_Exercise:_ Report the count of lines containing the word "mathutils" in the entries below, and nothing more.

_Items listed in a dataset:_
* * * * *
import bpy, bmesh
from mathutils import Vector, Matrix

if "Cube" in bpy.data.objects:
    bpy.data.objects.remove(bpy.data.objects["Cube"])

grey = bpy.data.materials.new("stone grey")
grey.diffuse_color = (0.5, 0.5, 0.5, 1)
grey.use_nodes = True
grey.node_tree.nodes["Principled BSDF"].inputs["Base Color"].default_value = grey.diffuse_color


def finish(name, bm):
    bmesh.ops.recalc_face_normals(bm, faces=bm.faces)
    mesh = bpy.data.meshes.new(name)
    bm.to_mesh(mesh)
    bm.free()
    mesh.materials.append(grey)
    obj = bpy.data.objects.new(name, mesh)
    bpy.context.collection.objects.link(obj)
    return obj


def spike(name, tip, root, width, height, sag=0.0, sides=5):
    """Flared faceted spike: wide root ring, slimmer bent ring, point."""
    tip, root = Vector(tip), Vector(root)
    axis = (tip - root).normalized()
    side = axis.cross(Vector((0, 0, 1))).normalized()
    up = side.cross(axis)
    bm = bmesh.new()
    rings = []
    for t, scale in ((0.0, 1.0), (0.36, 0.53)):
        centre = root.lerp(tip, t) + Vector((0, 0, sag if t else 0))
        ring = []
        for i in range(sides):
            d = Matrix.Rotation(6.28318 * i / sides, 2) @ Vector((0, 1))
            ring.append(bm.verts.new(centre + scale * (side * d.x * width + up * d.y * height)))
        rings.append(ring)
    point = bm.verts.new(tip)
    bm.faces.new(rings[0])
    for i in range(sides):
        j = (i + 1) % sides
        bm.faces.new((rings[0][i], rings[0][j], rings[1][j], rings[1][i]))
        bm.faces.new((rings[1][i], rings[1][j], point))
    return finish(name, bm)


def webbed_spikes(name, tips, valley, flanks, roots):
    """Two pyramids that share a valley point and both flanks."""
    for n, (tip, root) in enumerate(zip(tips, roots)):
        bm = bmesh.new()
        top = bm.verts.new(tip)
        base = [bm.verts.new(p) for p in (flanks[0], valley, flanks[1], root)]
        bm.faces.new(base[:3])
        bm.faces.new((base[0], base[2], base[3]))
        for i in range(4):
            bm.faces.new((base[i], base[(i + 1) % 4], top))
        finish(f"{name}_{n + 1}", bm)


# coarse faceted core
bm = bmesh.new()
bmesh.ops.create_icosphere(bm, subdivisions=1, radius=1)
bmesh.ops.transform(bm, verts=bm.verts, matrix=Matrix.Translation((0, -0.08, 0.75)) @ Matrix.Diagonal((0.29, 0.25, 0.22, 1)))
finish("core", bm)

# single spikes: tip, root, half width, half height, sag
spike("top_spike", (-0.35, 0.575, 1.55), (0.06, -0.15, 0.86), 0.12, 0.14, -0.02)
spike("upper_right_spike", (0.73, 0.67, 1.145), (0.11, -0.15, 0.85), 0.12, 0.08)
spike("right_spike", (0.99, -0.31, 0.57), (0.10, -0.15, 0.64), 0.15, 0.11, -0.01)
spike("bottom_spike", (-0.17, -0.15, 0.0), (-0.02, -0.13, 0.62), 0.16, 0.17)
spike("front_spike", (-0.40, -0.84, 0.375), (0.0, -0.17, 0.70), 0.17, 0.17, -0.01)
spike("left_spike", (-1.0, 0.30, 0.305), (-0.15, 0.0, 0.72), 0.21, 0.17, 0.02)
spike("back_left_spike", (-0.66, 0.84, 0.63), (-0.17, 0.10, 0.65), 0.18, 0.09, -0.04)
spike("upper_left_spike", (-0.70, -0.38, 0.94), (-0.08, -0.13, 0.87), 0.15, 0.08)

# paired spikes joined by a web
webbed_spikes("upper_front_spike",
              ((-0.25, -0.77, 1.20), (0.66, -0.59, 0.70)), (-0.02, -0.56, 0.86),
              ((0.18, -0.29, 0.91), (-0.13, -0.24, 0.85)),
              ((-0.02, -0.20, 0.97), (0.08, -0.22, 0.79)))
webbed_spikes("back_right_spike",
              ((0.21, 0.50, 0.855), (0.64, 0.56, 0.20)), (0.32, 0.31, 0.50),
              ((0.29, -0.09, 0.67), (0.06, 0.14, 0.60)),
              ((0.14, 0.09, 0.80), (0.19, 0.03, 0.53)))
* * * * *
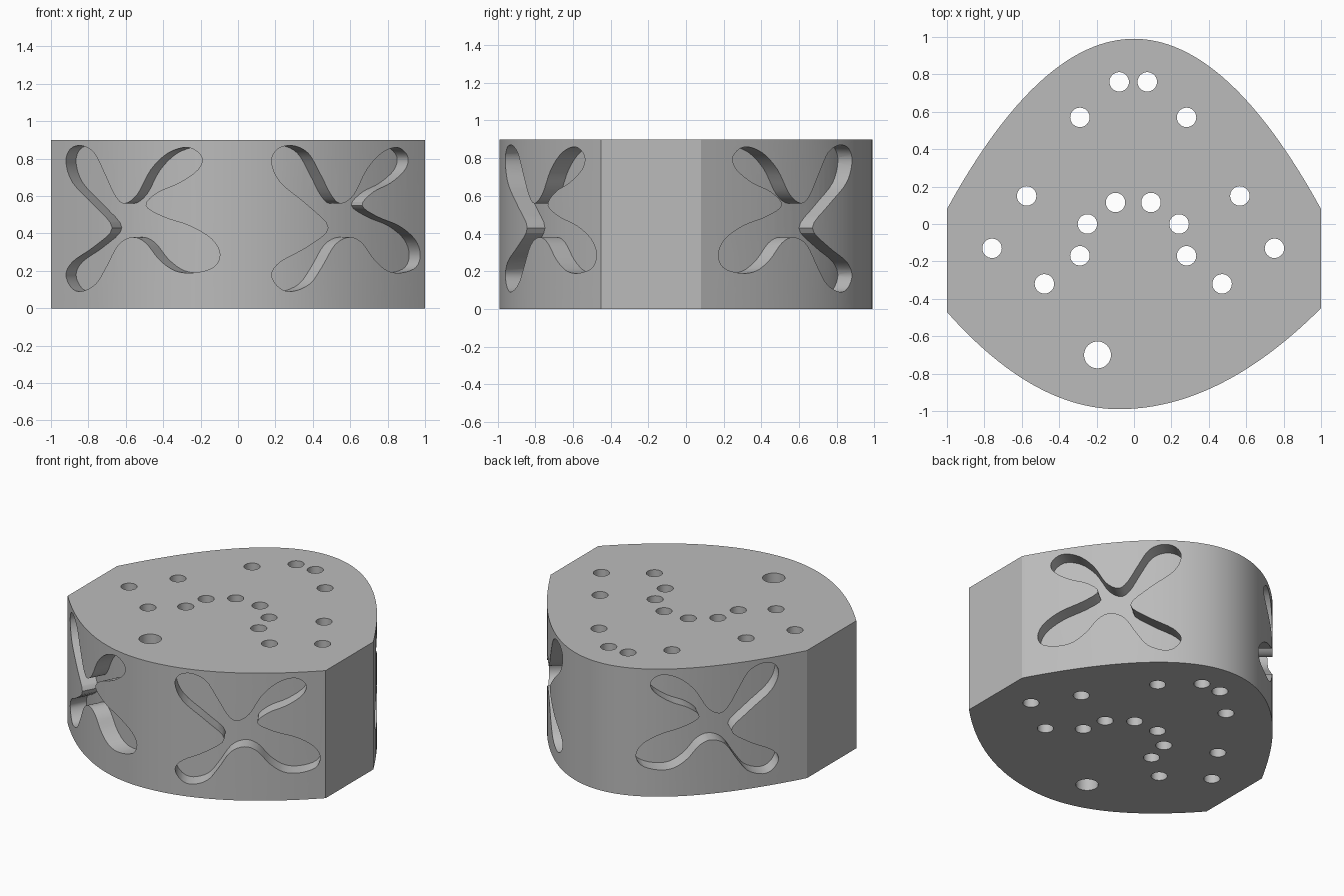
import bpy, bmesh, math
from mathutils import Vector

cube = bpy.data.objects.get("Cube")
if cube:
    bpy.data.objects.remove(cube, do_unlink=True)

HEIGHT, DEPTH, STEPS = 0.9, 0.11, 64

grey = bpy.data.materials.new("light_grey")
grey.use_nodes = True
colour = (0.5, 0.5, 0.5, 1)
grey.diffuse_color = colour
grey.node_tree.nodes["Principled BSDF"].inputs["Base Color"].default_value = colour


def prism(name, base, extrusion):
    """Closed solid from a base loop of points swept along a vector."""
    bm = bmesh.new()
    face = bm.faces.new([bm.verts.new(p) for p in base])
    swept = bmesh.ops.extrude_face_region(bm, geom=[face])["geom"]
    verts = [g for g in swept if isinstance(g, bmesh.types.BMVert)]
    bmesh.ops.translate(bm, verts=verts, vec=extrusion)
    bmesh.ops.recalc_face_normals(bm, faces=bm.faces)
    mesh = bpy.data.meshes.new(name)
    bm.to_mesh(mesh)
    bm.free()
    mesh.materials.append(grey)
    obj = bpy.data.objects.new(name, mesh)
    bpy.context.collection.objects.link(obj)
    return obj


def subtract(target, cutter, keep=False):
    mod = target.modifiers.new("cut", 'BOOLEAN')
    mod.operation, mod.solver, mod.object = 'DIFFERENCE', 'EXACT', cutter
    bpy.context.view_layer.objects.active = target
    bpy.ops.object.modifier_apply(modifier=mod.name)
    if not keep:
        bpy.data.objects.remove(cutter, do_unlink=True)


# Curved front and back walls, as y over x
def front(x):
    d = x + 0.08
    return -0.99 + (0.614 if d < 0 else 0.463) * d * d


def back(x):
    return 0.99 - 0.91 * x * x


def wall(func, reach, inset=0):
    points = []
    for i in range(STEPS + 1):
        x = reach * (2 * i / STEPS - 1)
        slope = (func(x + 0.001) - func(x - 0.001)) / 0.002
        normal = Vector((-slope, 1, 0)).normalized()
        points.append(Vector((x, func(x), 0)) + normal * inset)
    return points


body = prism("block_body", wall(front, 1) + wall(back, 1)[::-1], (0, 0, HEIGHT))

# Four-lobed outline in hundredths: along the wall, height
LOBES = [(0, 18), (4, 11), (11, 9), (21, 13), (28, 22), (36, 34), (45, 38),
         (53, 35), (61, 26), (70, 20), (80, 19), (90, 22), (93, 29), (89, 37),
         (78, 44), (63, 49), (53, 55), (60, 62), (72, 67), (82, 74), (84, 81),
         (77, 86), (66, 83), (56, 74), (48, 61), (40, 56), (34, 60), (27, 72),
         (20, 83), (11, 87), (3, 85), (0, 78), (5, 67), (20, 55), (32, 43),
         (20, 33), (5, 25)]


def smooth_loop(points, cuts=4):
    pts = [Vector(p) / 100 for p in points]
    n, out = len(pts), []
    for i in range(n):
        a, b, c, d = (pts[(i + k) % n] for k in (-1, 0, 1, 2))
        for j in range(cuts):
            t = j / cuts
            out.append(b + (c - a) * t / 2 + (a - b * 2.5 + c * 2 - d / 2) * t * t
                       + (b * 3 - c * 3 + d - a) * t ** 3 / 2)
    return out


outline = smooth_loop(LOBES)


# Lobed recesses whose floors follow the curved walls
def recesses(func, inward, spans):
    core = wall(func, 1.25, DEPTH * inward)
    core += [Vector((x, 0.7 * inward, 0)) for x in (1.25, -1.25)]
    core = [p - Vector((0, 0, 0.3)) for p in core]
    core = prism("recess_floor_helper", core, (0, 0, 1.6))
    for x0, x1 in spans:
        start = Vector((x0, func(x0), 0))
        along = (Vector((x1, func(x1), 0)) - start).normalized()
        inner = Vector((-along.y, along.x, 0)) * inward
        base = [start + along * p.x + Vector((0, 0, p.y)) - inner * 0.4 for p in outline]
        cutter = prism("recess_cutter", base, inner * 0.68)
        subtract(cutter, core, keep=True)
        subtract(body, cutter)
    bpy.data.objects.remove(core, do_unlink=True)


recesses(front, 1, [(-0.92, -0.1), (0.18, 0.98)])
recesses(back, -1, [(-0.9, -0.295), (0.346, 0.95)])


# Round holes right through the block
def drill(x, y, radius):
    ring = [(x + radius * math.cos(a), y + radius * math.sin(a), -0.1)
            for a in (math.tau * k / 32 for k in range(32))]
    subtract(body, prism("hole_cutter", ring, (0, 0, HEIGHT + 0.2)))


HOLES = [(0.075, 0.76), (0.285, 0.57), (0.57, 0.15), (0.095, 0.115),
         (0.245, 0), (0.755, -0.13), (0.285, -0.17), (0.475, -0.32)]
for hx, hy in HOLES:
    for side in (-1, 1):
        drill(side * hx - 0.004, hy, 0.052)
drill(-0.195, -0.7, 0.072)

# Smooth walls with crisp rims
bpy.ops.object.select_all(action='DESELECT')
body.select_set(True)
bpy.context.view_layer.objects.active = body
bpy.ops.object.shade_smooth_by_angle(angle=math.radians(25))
* * * * *
_Exercise result:_ 2